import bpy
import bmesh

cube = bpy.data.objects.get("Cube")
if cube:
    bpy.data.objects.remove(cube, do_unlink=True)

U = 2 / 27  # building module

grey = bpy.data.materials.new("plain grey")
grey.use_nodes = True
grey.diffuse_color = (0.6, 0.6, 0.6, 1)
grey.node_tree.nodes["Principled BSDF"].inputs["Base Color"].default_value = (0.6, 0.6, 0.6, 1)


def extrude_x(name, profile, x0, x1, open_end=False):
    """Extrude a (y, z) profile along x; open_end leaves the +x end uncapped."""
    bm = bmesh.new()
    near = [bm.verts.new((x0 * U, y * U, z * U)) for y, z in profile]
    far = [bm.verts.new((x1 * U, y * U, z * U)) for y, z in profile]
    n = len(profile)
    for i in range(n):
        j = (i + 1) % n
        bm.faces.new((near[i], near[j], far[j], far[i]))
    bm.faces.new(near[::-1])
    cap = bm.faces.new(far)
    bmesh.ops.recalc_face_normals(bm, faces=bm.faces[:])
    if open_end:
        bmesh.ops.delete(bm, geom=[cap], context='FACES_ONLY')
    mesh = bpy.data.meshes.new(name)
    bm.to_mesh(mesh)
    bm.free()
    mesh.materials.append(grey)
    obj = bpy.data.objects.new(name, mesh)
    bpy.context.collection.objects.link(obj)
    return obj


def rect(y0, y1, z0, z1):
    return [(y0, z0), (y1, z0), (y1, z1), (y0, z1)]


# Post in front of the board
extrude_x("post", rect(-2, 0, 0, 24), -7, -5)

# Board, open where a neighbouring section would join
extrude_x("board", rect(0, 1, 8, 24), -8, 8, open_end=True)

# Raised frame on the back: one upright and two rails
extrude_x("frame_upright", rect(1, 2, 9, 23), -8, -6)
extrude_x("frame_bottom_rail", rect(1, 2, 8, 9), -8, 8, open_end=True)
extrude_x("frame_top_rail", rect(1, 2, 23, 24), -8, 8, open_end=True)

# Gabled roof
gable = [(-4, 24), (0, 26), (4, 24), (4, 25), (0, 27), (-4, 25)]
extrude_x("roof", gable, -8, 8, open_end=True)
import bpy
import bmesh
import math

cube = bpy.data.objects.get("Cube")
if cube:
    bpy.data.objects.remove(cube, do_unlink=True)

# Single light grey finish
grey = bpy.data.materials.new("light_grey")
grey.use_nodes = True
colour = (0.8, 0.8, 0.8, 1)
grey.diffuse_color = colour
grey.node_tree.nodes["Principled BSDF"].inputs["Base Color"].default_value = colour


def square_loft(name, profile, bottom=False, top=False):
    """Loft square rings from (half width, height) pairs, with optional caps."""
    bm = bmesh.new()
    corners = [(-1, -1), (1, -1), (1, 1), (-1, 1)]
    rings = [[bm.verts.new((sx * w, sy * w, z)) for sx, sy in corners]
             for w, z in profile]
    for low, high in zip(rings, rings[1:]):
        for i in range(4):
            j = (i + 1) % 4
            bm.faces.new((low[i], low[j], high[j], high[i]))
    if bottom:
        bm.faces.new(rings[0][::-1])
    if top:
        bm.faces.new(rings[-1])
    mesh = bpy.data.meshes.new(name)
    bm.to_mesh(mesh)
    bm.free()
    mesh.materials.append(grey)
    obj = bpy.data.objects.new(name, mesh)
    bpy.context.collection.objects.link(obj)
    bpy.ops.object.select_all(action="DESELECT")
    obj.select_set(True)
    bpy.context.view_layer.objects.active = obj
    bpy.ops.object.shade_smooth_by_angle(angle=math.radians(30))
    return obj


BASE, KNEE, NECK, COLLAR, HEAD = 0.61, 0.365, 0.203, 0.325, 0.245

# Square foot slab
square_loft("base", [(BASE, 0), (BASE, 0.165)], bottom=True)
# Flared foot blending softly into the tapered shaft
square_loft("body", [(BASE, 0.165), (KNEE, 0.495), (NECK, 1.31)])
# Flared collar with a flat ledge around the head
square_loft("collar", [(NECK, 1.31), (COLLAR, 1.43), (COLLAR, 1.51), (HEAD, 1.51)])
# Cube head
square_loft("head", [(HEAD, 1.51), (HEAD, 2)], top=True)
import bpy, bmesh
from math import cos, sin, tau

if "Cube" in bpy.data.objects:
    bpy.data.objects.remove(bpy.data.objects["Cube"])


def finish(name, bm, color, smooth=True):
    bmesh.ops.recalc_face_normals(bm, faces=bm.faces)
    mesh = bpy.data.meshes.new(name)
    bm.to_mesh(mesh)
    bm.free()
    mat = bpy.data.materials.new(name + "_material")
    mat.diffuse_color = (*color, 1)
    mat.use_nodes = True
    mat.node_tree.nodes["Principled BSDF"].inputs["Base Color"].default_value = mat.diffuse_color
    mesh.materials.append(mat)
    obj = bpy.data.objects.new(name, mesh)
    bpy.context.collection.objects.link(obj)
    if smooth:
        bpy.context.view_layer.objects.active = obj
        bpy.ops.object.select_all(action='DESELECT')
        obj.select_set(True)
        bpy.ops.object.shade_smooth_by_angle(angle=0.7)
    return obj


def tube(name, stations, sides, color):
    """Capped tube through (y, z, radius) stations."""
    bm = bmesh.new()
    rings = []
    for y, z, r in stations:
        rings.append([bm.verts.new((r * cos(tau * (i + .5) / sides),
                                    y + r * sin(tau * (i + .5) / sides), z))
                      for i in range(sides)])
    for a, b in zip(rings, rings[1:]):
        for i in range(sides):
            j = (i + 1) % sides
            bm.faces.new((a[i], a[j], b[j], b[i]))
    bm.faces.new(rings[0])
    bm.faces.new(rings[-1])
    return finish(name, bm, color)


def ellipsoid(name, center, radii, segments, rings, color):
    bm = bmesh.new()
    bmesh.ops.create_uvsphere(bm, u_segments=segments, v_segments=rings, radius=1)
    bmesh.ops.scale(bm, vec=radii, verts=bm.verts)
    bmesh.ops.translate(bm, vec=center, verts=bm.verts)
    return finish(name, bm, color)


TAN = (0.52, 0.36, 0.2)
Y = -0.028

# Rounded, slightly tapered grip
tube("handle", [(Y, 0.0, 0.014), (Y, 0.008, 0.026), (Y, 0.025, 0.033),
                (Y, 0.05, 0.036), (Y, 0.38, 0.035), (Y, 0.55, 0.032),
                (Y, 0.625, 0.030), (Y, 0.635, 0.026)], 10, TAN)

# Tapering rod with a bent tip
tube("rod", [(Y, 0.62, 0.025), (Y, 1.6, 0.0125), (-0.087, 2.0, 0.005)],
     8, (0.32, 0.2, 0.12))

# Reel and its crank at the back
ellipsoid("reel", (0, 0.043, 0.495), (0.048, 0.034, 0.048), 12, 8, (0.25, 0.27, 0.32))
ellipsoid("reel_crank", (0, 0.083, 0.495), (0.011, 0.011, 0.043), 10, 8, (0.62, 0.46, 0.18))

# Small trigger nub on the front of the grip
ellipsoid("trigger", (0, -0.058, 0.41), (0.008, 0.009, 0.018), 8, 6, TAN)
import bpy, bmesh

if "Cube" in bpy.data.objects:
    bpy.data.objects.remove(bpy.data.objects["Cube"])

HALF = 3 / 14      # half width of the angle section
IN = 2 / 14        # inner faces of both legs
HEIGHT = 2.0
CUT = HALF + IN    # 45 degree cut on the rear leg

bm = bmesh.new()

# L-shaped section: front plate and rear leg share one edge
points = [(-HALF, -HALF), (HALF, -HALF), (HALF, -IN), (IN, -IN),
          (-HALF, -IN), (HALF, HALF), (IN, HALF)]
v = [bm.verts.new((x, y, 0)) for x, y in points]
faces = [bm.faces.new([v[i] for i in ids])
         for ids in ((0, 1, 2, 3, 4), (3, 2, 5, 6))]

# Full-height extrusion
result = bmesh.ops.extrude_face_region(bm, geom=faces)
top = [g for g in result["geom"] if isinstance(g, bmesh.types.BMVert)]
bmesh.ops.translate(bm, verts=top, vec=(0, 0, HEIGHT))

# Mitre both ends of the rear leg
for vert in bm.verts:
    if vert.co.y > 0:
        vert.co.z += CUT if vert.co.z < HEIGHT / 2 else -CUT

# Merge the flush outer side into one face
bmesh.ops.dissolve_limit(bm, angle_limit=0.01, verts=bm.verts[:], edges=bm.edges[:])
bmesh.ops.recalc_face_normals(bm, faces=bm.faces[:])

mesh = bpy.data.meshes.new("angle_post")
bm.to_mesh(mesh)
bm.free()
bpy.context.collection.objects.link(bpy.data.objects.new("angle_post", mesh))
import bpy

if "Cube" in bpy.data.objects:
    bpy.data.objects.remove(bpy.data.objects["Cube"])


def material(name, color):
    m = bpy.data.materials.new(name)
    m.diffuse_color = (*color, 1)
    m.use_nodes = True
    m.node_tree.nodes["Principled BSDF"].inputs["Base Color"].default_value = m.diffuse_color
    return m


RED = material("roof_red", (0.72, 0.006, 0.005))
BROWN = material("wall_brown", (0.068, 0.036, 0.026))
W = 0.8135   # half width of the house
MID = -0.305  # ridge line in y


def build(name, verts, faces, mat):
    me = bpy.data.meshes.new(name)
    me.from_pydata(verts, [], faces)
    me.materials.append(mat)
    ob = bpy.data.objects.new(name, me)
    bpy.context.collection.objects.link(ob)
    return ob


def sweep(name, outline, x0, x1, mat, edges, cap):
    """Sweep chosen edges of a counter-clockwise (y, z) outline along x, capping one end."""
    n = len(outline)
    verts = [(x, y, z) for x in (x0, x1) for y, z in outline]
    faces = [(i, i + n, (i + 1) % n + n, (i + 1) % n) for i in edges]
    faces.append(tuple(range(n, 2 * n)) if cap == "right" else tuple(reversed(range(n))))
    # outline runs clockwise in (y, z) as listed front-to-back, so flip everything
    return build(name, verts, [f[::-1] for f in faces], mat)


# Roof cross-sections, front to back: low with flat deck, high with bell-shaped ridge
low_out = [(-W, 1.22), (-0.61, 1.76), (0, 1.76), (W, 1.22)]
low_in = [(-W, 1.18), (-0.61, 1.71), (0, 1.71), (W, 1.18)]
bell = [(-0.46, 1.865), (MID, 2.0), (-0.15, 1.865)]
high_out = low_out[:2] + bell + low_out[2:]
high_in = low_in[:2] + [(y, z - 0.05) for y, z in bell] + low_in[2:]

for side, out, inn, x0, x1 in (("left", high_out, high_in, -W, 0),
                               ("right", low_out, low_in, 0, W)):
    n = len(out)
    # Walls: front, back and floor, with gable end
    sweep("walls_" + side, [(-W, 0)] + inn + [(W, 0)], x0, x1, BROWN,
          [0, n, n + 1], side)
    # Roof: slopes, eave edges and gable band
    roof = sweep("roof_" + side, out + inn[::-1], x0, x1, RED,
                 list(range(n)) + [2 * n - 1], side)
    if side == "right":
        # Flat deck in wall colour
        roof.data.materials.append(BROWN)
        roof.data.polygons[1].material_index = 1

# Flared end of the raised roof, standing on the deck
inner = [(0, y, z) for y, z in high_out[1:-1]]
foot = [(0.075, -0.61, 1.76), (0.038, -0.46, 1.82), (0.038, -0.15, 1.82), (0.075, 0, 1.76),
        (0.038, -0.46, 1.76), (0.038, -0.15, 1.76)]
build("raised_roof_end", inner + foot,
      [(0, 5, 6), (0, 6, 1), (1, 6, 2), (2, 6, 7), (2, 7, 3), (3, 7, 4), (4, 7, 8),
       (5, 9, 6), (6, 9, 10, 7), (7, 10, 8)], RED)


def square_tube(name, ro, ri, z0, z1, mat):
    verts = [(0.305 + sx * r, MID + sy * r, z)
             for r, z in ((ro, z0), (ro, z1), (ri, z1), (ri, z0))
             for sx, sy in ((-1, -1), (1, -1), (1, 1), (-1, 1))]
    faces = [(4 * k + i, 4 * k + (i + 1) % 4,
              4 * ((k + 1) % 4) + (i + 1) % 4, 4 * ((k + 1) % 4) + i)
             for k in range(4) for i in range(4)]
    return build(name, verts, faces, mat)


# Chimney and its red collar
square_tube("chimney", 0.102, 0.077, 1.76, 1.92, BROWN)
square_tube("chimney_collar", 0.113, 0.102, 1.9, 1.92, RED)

= = = = =

EXERCISE PROMPT -> Copy each line of the data that includes the word "range".

OUTPUT ->
    for i in range(n):
        for i in range(4):
                      for i in range(sides)])
        for i in range(sides):
    faces.append(tuple(range(n, 2 * n)) if cap == "right" else tuple(reversed(range(n))))
                 list(range(n)) + [2 * n - 1], side)
             for k in range(4) for i in range(4)]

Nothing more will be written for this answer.